**Rendered images with source text:**
※

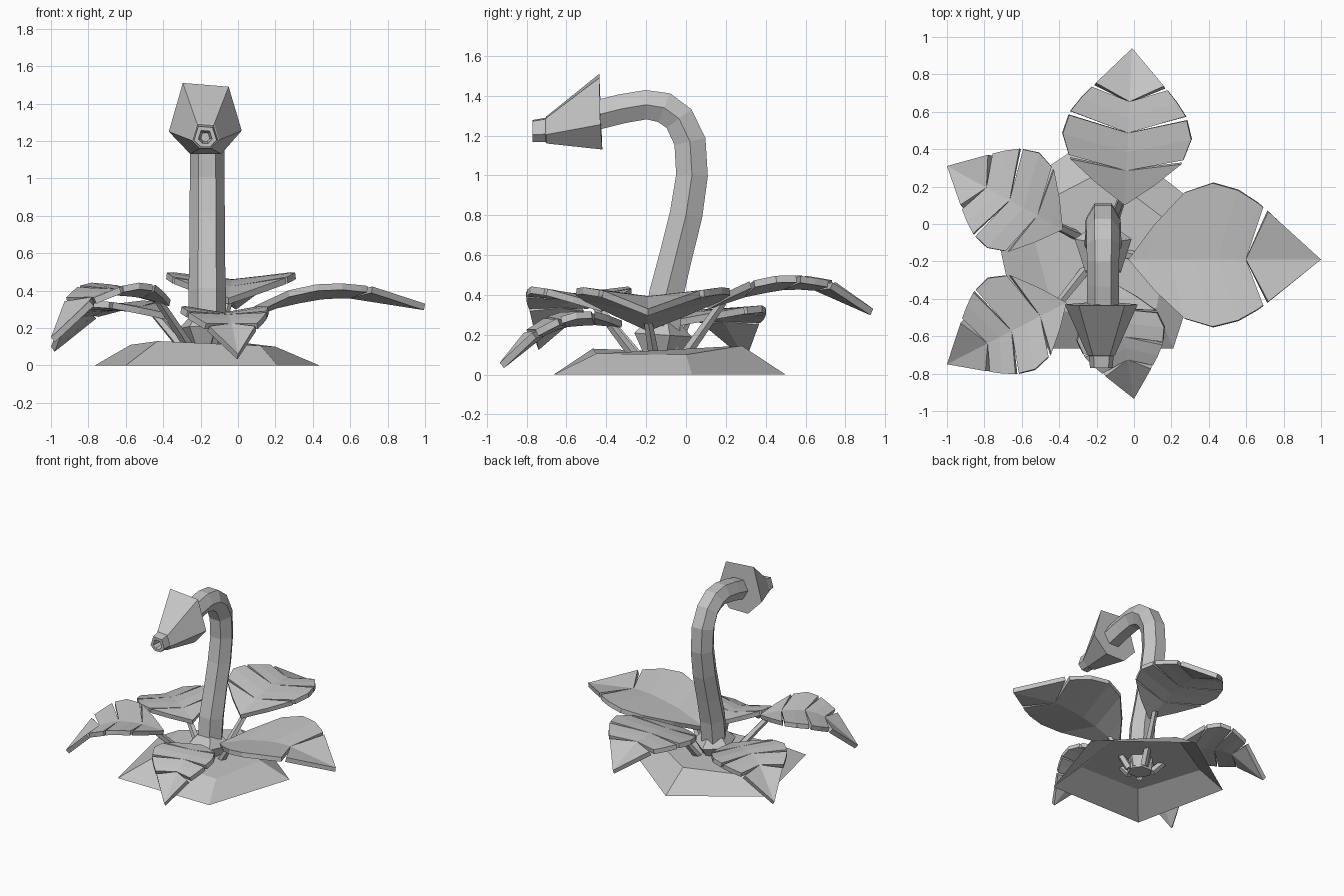
import bpy, math
from mathutils import Vector

cube = bpy.data.objects.get("Cube")
if cube:
    bpy.data.objects.remove(cube, do_unlink=True)

grey = bpy.data.materials.new("plain_grey")
grey.use_nodes = True
grey.diffuse_color = (0.55, 0.55, 0.55, 1)
grey.node_tree.nodes["Principled BSDF"].inputs["Base Color"].default_value = (0.55, 0.55, 0.55, 1)


def make(name, verts, faces):
    mesh = bpy.data.meshes.new(name)
    mesh.from_pydata([tuple(v) for v in verts], [], faces)
    mesh.update()
    mesh.materials.append(grey)
    obj = bpy.data.objects.new(name, mesh)
    bpy.context.collection.objects.link(obj)
    return obj


def loft(name, rings, cap_start=True, cap_end=True):
    """Join rings of equal point count, each counter-clockwise around the direction of travel."""
    n = len(rings[0])
    verts = [p for ring in rings for p in ring]
    faces = []
    for r in range(len(rings) - 1):
        for i in range(n):
            j = (i + 1) % n
            faces.append((r * n + i, r * n + j, (r + 1) * n + j, (r + 1) * n + i))
    if cap_start:
        faces.append(tuple(reversed(range(n))))
    if cap_end:
        faces.append(tuple(range(len(verts) - n, len(verts))))
    return make(name, verts, faces)


def tube(name, path, radii, sides, turn=0.0):
    """Faceted tube along a path."""
    pts = [Vector(p) for p in path]
    rings = []
    for i, p in enumerate(pts):
        t = (pts[min(i + 1, len(pts) - 1)] - pts[max(i - 1, 0)]).normalized()
        a = Vector((1, 0, 0))
        a = (a - t * a.dot(t)).normalized()
        b = t.cross(a)
        ring = []
        for k in range(sides):
            ang = turn + 2 * math.pi * k / sides
            ring.append(p + radii[i] * (a * math.cos(ang) + b * math.sin(ang)))
        rings.append(ring)
    return loft(name, rings)


def lerp_table(table, u):
    for (a, va), (b, vb) in zip(table, table[1:]):
        if u <= b:
            return va + (vb - va) * (u - a) / (b - a)
    return table[-1][1]


# Five-sided mound, open underneath
mound_bottom = [(-.60, -.665, 0), (.21, -.665, 0), (.435, .03, 0), (-.17, .50, 0), (-.765, .10, 0)]
mound_top = [(-.43, -.47, .13), (.12, -.45, .105), (.20, 0, .10), (-.17, .28, .145), (-.575, .07, .11)]
loft("mound", [mound_bottom, mound_top], cap_start=False)

# Collar at the foot of the stalk
X = -.165
tube("stalk_collar", [(X, -.13, .04), (X, -.13, .12), (X, -.13, .2), (X, -.12, .27)],
     [.09, .11, .16, .09], 5, math.pi / 2)

# Curved stalk: y, z, radius
stalk = [(-.13, .03, .09), (-.12, .2, .1), (-.10, .4, .1), (-.05, .6, .095), (0, .8, .095),
         (.03, 1.0, .092), (.02, 1.17, .092), (-.035, 1.285, .09), (-.11, 1.34, .09),
         (-.20, 1.355, .085), (-.32, 1.335, .085), (-.46, 1.30, .085)]
tube("stalk", [(X, y, z) for y, z, r in stalk], [s[2] for s in stalk], 6)

# Flared head narrowing to a snout with a recessed mouth
flare = [(-.295, 1.51), (-.37, 1.25), (-.255, 1.13), (-.09, 1.13), (.02, 1.255), (-.05, 1.49)]
flare_y = [-.435, -.43, -.42, -.42, -.43, -.435]
head = [[(x, y, z) for (x, z), y in zip(flare, flare_y)]]
for y, sx, sz, cz in [(-.70, .38, .36, 1.225), (-.705, .34, .32, 1.225), (-.77, .31, .29, 1.22),
                      (-.77, .19, .18, 1.22), (-.70, .12, .12, 1.22)]:
    head.append([(-.175 + (x + .175) * sx, y, cz + (z - 1.31) * sz) for x, z in flare])
loft("head", head)

# Leaf outline: share of the length, share of the half width
OUTLINE = [(0, 0), (.1, .3), (.21, .8), (.43, 1), (.6, .88), (.72, .64), (1, 0)]


def leaf(name, base, tip, heights, w_left, w_right, splits, lift):
    """Split leaf folded up along its midrib, with a thin stem below."""
    base, tip = Vector(base), Vector(tip)
    axis = tip - base
    left = Vector((-axis.y, axis.x)).normalized()
    z_table = [(i / 4, h) for i, h in enumerate(heights)]

    def mid(u):
        p = base + axis * u
        return (p.x, p.y, lerp_table(z_table, u))

    def edge(u, side, width):
        w = lerp_table(OUTLINE, u)
        p = base + axis * u + left * (side * width * w)
        return (p.x, p.y, lerp_table(z_table, u) + lift * w)

    def slant(u):
        return u + .11 * math.sin(math.pi * u)

    stations = sorted({0, .1, .22, .34, .46, .56, 1} | set(splits))
    verts = [mid(u) for u in stations]
    faces = []
    last = len(stations) - 1
    for side, width in ((1, w_left), (-1, w_right)):
        for i in range(last):
            a, b = stations[i], stations[i + 1]
            poly = [i, i + 1]
            if b < 1:
                verts.append(edge(slant(b) - (.013 if b in splits else 0), side, width))
                poly.append(len(verts) - 1)
            if a > 0:
                if a in splits:
                    verts.append(edge(slant(a) + .013, side, width))
                    poly.append(len(verts) - 1)
                else:
                    poly.append(previous)
            if b < 1:
                previous = poly[2]
            faces.append(poly if side > 0 else poly[::-1])
    obj = make(name, verts, faces)
    solid = obj.modifiers.new("thickness", 'SOLIDIFY')
    solid.thickness = .035
    solid.offset = -1

    # Stem from the mound up to the underside
    foot = Vector((X, -.13))
    out = (base + axis * .1 - foot).normalized()
    start = foot + out * .09
    end = base + axis * .1
    top = lerp_table(z_table, .1) - .025
    tube(name + "_stem", [(start.x, start.y, .04), (end.x, end.y, top)], [.03, .022], 5)


SPLITS = [.22, .46, .66]
leaf("left_leaf", (-.03, -.19), (1, -.19), [.25, .35, .395, .39, .33], .41, .36, [.61], .05)
leaf("back_leaf", (-.05, .10), (-.01, .94), [.36, .43, .465, .45, .33], .35, .34, SPLITS, .04)
leaf("back_right_leaf", (-.38, -.03), (-1, .31), [.28, .32, .33, .28, .10], .28, .30, SPLITS, .02)
leaf("front_right_leaf", (-.36, -.42), (-1, -.75), [.35, .40, .41, .34, .15], .24, .31, SPLITS, .035)
leaf("front_leaf", (-.10, -.32), (0, -.935), [.27, .285, .27, .20, .06], .22, .25, SPLITS, .04)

※

**WHAT THE EXERCISE ASKS:** Would you reproduce the lines above exactly, without carrying over the pictures?

**WORKED SOLUTION:**
import bpy, math
from mathutils import Vector

cube = bpy.data.objects.get("Cube")
if cube:
    bpy.data.objects.remove(cube, do_unlink=True)

grey = bpy.data.materials.new("plain_grey")
grey.use_nodes = True
grey.diffuse_color = (0.55, 0.55, 0.55, 1)
grey.node_tree.nodes["Principled BSDF"].inputs["Base Color"].default_value = (0.55, 0.55, 0.55, 1)


def make(name, verts, faces):
    mesh = bpy.data.meshes.new(name)
    mesh.from_pydata([tuple(v) for v in verts], [], faces)
    mesh.update()
    mesh.materials.append(grey)
    obj = bpy.data.objects.new(name, mesh)
    bpy.context.collection.objects.link(obj)
    return obj


def loft(name, rings, cap_start=True, cap_end=True):
    """Join rings of equal point count, each counter-clockwise around the direction of travel."""
    n = len(rings[0])
    verts = [p for ring in rings for p in ring]
    faces = []
    for r in range(len(rings) - 1):
        for i in range(n):
            j = (i + 1) % n
            faces.append((r * n + i, r * n + j, (r + 1) * n + j, (r + 1) * n + i))
    if cap_start:
        faces.append(tuple(reversed(range(n))))
    if cap_end:
        faces.append(tuple(range(len(verts) - n, len(verts))))
    return make(name, verts, faces)


def tube(name, path, radii, sides, turn=0.0):
    """Faceted tube along a path."""
    pts = [Vector(p) for p in path]
    rings = []
    for i, p in enumerate(pts):
        t = (pts[min(i + 1, len(pts) - 1)] - pts[max(i - 1, 0)]).normalized()
        a = Vector((1, 0, 0))
        a = (a - t * a.dot(t)).normalized()
        b = t.cross(a)
        ring = []
        for k in range(sides):
            ang = turn + 2 * math.pi * k / sides
            ring.append(p + radii[i] * (a * math.cos(ang) + b * math.sin(ang)))
        rings.append(ring)
    return loft(name, rings)


def lerp_table(table, u):
    for (a, va), (b, vb) in zip(table, table[1:]):
        if u <= b:
            return va + (vb - va) * (u - a) / (b - a)
    return table[-1][1]


# Five-sided mound, open underneath
mound_bottom = [(-.60, -.665, 0), (.21, -.665, 0), (.435, .03, 0), (-.17, .50, 0), (-.765, .10, 0)]
mound_top = [(-.43, -.47, .13), (.12, -.45, .105), (.20, 0, .10), (-.17, .28, .145), (-.575, .07, .11)]
loft("mound", [mound_bottom, mound_top], cap_start=False)

# Collar at the foot of the stalk
X = -.165
tube("stalk_collar", [(X, -.13, .04), (X, -.13, .12), (X, -.13, .2), (X, -.12, .27)],
     [.09, .11, .16, .09], 5, math.pi / 2)

# Curved stalk: y, z, radius
stalk = [(-.13, .03, .09), (-.12, .2, .1), (-.10, .4, .1), (-.05, .6, .095), (0, .8, .095),
         (.03, 1.0, .092), (.02, 1.17, .092), (-.035, 1.285, .09), (-.11, 1.34, .09),
         (-.20, 1.355, .085), (-.32, 1.335, .085), (-.46, 1.30, .085)]
tube("stalk", [(X, y, z) for y, z, r in stalk], [s[2] for s in stalk], 6)

# Flared head narrowing to a snout with a recessed mouth
flare = [(-.295, 1.51), (-.37, 1.25), (-.255, 1.13), (-.09, 1.13), (.02, 1.255), (-.05, 1.49)]
flare_y = [-.435, -.43, -.42, -.42, -.43, -.435]
head = [[(x, y, z) for (x, z), y in zip(flare, flare_y)]]
for y, sx, sz, cz in [(-.70, .38, .36, 1.225), (-.705, .34, .32, 1.225), (-.77, .31, .29, 1.22),
                      (-.77, .19, .18, 1.22), (-.70, .12, .12, 1.22)]:
    head.append([(-.175 + (x + .175) * sx, y, cz + (z - 1.31) * sz) for x, z in flare])
loft("head", head)

# Leaf outline: share of the length, share of the half width
OUTLINE = [(0, 0), (.1, .3), (.21, .8), (.43, 1), (.6, .88), (.72, .64), (1, 0)]


def leaf(name, base, tip, heights, w_left, w_right, splits, lift):
    """Split leaf folded up along its midrib, with a thin stem below."""
    base, tip = Vector(base), Vector(tip)
    axis = tip - base
    left = Vector((-axis.y, axis.x)).normalized()
    z_table = [(i / 4, h) for i, h in enumerate(heights)]

    def mid(u):
        p = base + axis * u
        return (p.x, p.y, lerp_table(z_table, u))

    def edge(u, side, width):
        w = lerp_table(OUTLINE, u)
        p = base + axis * u + left * (side * width * w)
        return (p.x, p.y, lerp_table(z_table, u) + lift * w)

    def slant(u):
        return u + .11 * math.sin(math.pi * u)

    stations = sorted({0, .1, .22, .34, .46, .56, 1} | set(splits))
    verts = [mid(u) for u in stations]
    faces = []
    last = len(stations) - 1
    for side, width in ((1, w_left), (-1, w_right)):
        for i in range(last):
            a, b = stations[i], stations[i + 1]
            poly = [i, i + 1]
            if b < 1:
                verts.append(edge(slant(b) - (.013 if b in splits else 0), side, width))
                poly.append(len(verts) - 1)
            if a > 0:
                if a in splits:
                    verts.append(edge(slant(a) + .013, side, width))
                    poly.append(len(verts) - 1)
                else:
                    poly.append(previous)
            if b < 1:
                previous = poly[2]
            faces.append(poly if side > 0 else poly[::-1])
    obj = make(name, verts, faces)
    solid = obj.modifiers.new("thickness", 'SOLIDIFY')
    solid.thickness = .035
    solid.offset = -1

    # Stem from the mound up to the underside
    foot = Vector((X, -.13))
    out = (base + axis * .1 - foot).normalized()
    start = foot + out * .09
    end = base + axis * .1
    top = lerp_table(z_table, .1) - .025
    tube(name + "_stem", [(start.x, start.y, .04), (end.x, end.y, top)], [.03, .022], 5)


SPLITS = [.22, .46, .66]
leaf("left_leaf", (-.03, -.19), (1, -.19), [.25, .35, .395, .39, .33], .41, .36, [.61], .05)
leaf("back_leaf", (-.05, .10), (-.01, .94), [.36, .43, .465, .45, .33], .35, .34, SPLITS, .04)
leaf("back_right_leaf", (-.38, -.03), (-1, .31), [.28, .32, .33, .28, .10], .28, .30, SPLITS, .02)
leaf("front_right_leaf", (-.36, -.42), (-1, -.75), [.35, .40, .41, .34, .15], .24, .31, SPLITS, .035)
leaf("front_leaf", (-.10, -.32), (0, -.935), [.27, .285, .27, .20, .06], .22, .25, SPLITS, .04)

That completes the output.